This year’s Emeralds team is a very experienced one. Returning players include reliever Mark Malave, starting pitcher Jose Paulino, third baseman Matt Rose, and outfielder Kevonte Mitchell. Most of the team played together last year in the Arizona Rookie League where they qualified for the playoffs but lost in the first round. It is a team built around starting pitching, speed, and power.
Most of the plaudits for the team are about it’s starting rotation. Dylan Cease and Bryan Hudson may be the big headliners for prospect lovers, but Jose Paulino, Jesus Castillo, and Manny Rondon have out pitched the two on the field and in the scorebook. Paulino has an ERA of 0.46 while Rondon has a 1.42 ERA, both players have made four starts. Jesus Castillo has twice put up double-digit strikeout numbers. In four starts, Castillo has struck out 29 batters and walked only 3 with a WHIP of 0.92.
What I like most about these five starters is they are all relatively young. Cease and Castillo are 20. Hudson is 19, and Rondon and Paulino just turned 21. Hudson and Cease both put up a 3.18 ERA despite each of them struggled a bit in two of their starts. For Hudson, in one start, he walked seven but was able to pitch of jams on a night when he didn’t have his best stuff. Cease, meanwhile, struggles in the first inning. Once he gets out of that inning, he is pretty smooth. In his last start, he went a career high five innings, a great sign for him.
When the season began, Andrew Monasterio drove the offense. He only lasted 17 games before he was promoted to South Bend after hitting 324 and leading the Northwest League with 12 RBIs. As a result, manager Jesus Feliciano has made some adjustments to the lineup; and with draft picks signing, he will have more changes to make.
Right now, the stars of the team appear to be first baseman Chris Pieters and third baseman Matt Rose. Pieters is hitting a solid .308 with one home run, 13 RBIs, and 8 SBs. But it is his glove work at first base that impresses me the most. He makes a lot of scoops and stretches to get wild throws in order to get runners at first. Rose, on the other hand, looks to be a much more relaxed at Eugene then he was at South Bend earlier in the year. He hit the ball hard, just at somebody. At Eugene, he is hitting .271 and is tied for the team in home runs with 4 and leads in RBIs with 16.
The player I like the most is outfielder Robert Garcia. He has impressed me a lot with his ability to get on base, glove work, approach, and his speed. He is currently heading .286 with a .354 on-base percentage. Another speedster is shortstop Yeiler Peguero. The young 18 year-old has been a table setter with his speed that turns any ground ball he hits into a race.

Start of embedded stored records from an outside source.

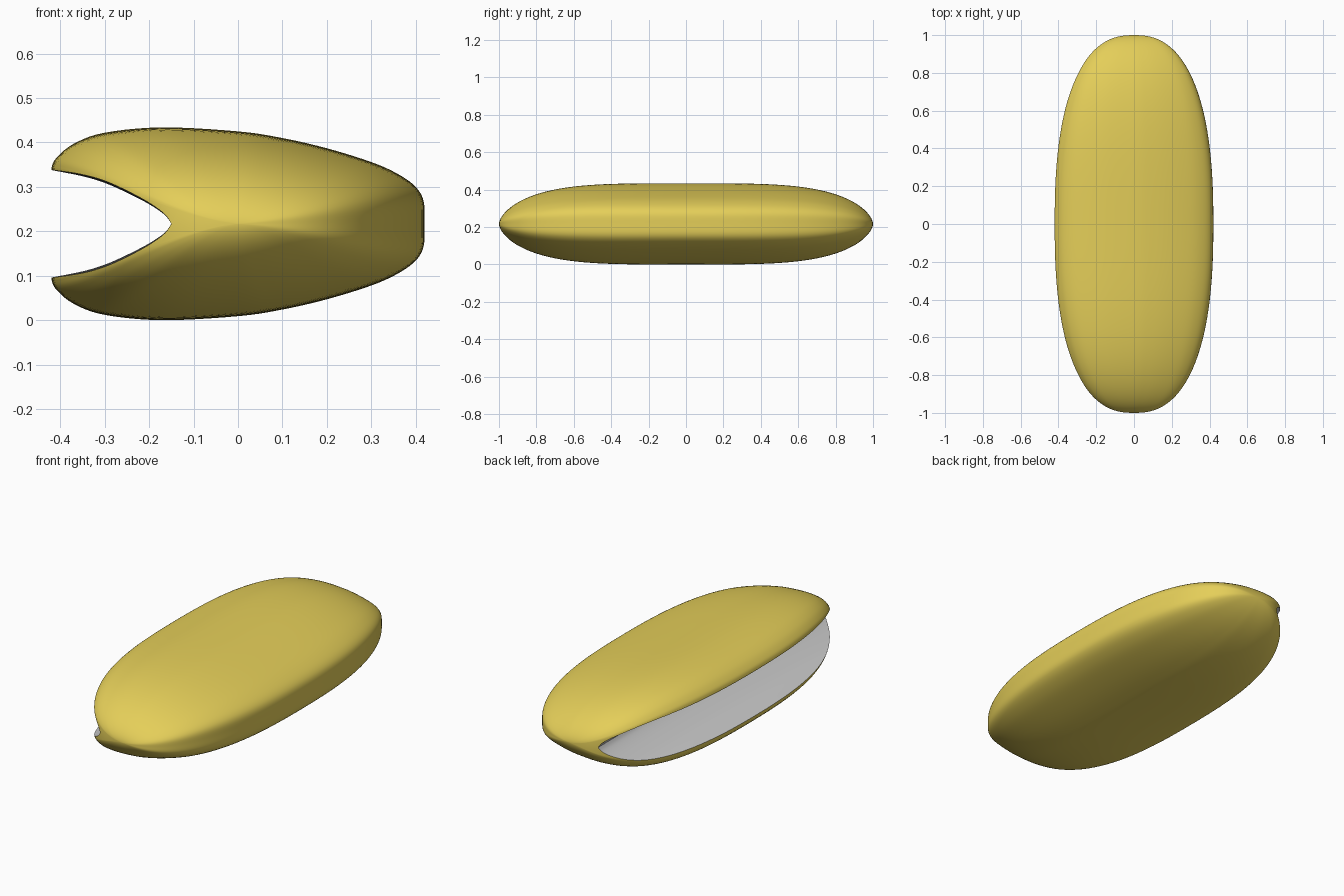
import bpy, bmesh, math

if "Cube" in bpy.data.objects:
    bpy.data.objects.remove(bpy.data.objects["Cube"])

ZC = 0.217  # mid height


def material(name, rgb):
    m = bpy.data.materials.new(name)
    m.diffuse_color = (*rgb, 1)
    m.use_nodes = True
    m.node_tree.nodes["Principled BSDF"].inputs["Base Color"].default_value = m.diffuse_color
    return m


def smooth(pts, n=5):
    # Catmull-Rom curve through 2D points
    p = [pts[0]] + pts + [pts[-1]]
    out = []
    for i in range(1, len(p) - 2):
        for k in range(n):
            t = k / n
            out.append(tuple(0.5 * (2 * b + (c - a) * t + (2 * a - 5 * b + 4 * c - d) * t * t
                                    + (3 * b - a - 3 * c + d) * t ** 3)
                             for a, b, c, d in zip(p[i - 1], p[i], p[i + 1], p[i + 2])))
    return out + [pts[-1]]


def loft(name, rings, mats, index):
    bm = bmesh.new()
    loops = [[bm.verts.new(v) for v in r] for r in rings]
    for a, b in zip(loops, loops[1:]):
        for i in range(len(a)):
            j = (i + 1) % len(a)
            bm.faces.new((a[i], a[j], b[j], b[i]))
    bm.faces.new(loops[0])
    bm.faces.new(loops[-1])
    bmesh.ops.recalc_face_normals(bm, faces=bm.faces[:])
    for f in bm.faces:
        f.material_index = index
    me = bpy.data.meshes.new(name)
    bm.to_mesh(me)
    bm.free()
    for m in mats:
        me.materials.append(m)
    ob = bpy.data.objects.new(name, me)
    bpy.context.collection.objects.link(ob)
    return ob


def mirrored(half):
    # close a half profile (x, height above middle) across the mid plane
    return half + [(x, -h) for x, h in reversed(half) if h > 1e-6]


mats = [material("shell_yellow", (0.78, 0.62, 0.10)), material("inner_grey", (0.8, 0.8, 0.8))]

# Outer body: one cross-section shrinking towards both ends
outer = mirrored(smooth([(-.42, .125), (-.41, .147), (-.37, .18), (-.3, .205), (-.17, .217),
                         (0, .208), (.1, .193), (.2, .17), (.3, .139), (.36, .112),
                         (.4, .083), (.418, .05), (.42, 0)]))
rings = []
N = 72
for k in range(N + 1):
    y = math.sin((k / N - 0.5) * math.pi * 0.997)
    a = abs(y)
    sx = (1 - a ** 2.45) ** (1 / 2.45)
    sz = (1 - a ** 4) ** 0.6
    rings.append([(x * sx, y, ZC + h * sz) for x, h in outer])
body = loft("folded_shell", rings, mats, 0)

# Groove cutter: rounded wedge running along y, slightly wider at the ends
groove = mirrored(smooth([(-.5, .137), (-.42, .121), (-.35, .107), (-.3, .092), (-.25, .070),
                          (-.2, .044), (-.165, .020), (-.15, 0)]))
rings = []
for k in range(25):
    y = -1.1 + 2.2 * k / 24
    rings.append([(x, y, ZC + h * (1 + 0.08 * y * y)) for x, h in groove])
cutter = loft("groove_cutter", rings, mats, 1)
cutter.hide_render = True

mod = body.modifiers.new("groove", 'BOOLEAN')
mod.operation = 'DIFFERENCE'
mod.solver = 'EXACT'
mod.object = cutter
bpy.context.view_layer.objects.active = body
body.select_set(True)
bpy.ops.object.modifier_apply(modifier="groove")
bpy.data.objects.remove(cutter)
bpy.ops.object.shade_smooth_by_angle(angle=math.radians(40))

He is currently hitting .280.
3B Wladimir Galindo has shown the ability to hit for power, 4 home runs, but also to swing at pitches that he should not (25 Ks). Catcher Tyler Payne is also hitting extremely well at .282. Trent Giambrone, who recently was drafted by the Cubs, has done well in his 10 games hitting .271 with 1 home run. Last year’s fourth round pick, Darryl Wilson, is struggling to hit (.167) but has shown a solid approach drawing 13 walks.

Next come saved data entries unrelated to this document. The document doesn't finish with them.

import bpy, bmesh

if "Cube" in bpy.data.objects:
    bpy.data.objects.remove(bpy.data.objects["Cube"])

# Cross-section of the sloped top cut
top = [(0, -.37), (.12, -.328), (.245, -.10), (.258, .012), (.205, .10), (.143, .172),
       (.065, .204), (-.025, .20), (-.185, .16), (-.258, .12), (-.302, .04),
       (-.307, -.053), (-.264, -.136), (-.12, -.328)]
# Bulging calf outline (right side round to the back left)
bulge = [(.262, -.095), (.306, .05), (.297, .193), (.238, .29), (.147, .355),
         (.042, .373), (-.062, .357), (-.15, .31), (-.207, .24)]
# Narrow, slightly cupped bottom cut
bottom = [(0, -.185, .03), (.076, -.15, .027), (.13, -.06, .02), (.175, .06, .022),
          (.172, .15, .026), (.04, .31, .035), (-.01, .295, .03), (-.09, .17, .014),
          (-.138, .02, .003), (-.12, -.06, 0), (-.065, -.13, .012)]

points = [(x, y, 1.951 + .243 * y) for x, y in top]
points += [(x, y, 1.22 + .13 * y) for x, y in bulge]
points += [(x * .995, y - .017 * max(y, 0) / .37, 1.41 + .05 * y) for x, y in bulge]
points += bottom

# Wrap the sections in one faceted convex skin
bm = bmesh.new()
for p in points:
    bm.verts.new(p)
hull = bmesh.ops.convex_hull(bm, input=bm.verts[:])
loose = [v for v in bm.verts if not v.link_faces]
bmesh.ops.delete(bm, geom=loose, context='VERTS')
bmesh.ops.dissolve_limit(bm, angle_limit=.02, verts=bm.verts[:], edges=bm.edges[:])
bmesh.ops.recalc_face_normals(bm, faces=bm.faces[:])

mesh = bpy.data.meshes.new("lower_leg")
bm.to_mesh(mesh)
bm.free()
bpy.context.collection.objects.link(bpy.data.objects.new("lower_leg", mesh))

As for the bullpen, it’s settling in a little bit. Jared Cheek and Mark Malave have taken over the closer spots, while Michael Knighton has impressed me a lot with his ability as a setup man. Wyatt Short, the Cubs 13th round pick, made his debut last night and pitched a scoreless inning.
When it comes down to it, this team has a lot of power and speed in the daily lineup and it has a lot of power arms in the rotation, something not seen in the rest of the system. Unlike many Cub pitchers at AA and AAA, these kids have some serious out pitches. They are going to strike out a lot of batters. The fact that the Emeralds go five deep with power arms is a testament to the redundancy found in the lower part of the Cubs’ system. In most years, Paulino would’ve already been promoted to South Bend. The competition to start at South Bend and Myrtle Beach in spring training was so steep this year, that Paulino did not make it despite having excellent stuff.

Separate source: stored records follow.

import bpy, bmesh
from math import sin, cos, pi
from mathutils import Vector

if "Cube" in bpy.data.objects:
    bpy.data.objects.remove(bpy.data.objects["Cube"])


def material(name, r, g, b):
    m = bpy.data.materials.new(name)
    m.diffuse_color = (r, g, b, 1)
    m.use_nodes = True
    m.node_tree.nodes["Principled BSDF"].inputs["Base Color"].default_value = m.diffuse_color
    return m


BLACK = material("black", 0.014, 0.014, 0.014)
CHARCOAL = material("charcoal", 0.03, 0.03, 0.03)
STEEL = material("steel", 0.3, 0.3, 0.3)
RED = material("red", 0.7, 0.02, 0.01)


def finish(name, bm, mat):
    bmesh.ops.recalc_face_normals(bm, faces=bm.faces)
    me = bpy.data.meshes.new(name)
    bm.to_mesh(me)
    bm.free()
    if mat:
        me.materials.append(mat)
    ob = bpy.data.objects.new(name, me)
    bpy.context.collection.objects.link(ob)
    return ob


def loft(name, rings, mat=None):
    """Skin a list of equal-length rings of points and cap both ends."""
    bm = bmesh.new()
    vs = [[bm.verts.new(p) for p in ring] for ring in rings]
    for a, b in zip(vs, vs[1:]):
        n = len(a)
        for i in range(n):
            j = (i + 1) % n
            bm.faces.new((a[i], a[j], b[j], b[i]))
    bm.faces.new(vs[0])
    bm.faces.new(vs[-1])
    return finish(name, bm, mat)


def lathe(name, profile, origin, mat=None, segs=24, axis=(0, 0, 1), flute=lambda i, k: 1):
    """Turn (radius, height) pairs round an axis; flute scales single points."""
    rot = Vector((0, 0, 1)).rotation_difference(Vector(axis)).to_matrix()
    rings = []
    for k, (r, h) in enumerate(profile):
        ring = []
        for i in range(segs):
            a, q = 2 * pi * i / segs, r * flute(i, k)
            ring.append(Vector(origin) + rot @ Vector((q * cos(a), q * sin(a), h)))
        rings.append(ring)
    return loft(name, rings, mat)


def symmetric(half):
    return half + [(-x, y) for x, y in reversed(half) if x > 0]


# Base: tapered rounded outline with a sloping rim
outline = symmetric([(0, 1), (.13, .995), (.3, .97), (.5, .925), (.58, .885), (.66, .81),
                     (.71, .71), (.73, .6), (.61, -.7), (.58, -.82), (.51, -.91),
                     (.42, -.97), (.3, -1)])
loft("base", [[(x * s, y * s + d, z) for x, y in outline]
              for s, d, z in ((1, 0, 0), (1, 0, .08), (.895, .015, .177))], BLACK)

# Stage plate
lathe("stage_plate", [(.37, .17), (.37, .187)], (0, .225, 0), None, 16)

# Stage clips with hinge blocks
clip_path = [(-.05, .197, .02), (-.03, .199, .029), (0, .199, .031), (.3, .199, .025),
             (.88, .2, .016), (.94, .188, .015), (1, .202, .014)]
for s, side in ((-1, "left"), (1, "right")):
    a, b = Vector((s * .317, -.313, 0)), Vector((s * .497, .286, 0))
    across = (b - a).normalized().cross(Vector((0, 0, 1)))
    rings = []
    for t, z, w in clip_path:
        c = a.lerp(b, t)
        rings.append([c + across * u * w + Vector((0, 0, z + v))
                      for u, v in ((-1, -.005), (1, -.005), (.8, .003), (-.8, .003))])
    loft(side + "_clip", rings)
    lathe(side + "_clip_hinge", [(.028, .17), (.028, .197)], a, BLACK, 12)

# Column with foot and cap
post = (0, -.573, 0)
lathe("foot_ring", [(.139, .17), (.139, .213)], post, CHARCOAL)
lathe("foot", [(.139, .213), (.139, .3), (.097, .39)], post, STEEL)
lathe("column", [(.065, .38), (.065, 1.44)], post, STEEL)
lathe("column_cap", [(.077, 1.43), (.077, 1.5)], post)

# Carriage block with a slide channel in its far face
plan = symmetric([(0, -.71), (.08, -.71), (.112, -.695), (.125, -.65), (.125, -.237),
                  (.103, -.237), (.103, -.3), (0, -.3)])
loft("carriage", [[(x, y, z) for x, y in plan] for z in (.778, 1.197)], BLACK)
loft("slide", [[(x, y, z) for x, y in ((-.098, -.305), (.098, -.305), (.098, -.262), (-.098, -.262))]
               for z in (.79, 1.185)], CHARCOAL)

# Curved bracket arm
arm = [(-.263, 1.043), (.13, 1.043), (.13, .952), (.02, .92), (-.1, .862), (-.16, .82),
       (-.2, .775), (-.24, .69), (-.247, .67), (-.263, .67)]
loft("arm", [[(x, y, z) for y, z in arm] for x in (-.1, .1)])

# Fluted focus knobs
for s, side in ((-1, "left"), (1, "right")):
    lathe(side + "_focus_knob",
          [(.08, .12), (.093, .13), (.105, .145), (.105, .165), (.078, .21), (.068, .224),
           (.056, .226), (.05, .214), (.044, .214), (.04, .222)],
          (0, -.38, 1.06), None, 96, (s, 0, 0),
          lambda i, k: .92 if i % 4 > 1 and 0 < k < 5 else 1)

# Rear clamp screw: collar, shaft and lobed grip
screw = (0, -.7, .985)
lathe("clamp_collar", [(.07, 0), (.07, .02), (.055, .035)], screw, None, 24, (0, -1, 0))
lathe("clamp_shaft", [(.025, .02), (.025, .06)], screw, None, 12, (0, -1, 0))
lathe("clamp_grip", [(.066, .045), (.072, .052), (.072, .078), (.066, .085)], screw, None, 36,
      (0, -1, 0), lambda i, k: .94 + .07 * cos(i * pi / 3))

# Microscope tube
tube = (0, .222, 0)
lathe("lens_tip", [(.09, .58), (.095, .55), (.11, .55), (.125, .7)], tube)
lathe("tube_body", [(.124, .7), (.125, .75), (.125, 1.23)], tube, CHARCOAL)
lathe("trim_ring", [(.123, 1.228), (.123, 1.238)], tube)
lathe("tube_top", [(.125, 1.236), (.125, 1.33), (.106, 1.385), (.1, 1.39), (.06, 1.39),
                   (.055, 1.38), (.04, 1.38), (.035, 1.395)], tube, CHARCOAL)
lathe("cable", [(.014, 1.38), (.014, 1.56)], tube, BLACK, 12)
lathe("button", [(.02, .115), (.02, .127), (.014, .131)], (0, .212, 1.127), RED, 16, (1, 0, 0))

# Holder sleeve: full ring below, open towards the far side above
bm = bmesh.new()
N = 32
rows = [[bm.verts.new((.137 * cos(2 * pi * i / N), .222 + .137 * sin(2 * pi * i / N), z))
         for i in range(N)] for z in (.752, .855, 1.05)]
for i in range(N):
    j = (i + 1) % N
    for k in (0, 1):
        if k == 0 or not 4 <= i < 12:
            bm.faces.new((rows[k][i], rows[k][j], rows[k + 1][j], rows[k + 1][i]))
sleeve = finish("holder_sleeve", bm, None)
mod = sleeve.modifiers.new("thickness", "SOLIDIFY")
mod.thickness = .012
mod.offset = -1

As the first half draws to a close, Eugene will likely nab a playoff spot. Considering who they have pitching, the Ems could have a playoff spot sewn up by the end of the week. When the second half begins on July 26, Eugene will likely have more pitching prospects from the draft on the roster and in the bullpen. It should be very exciting!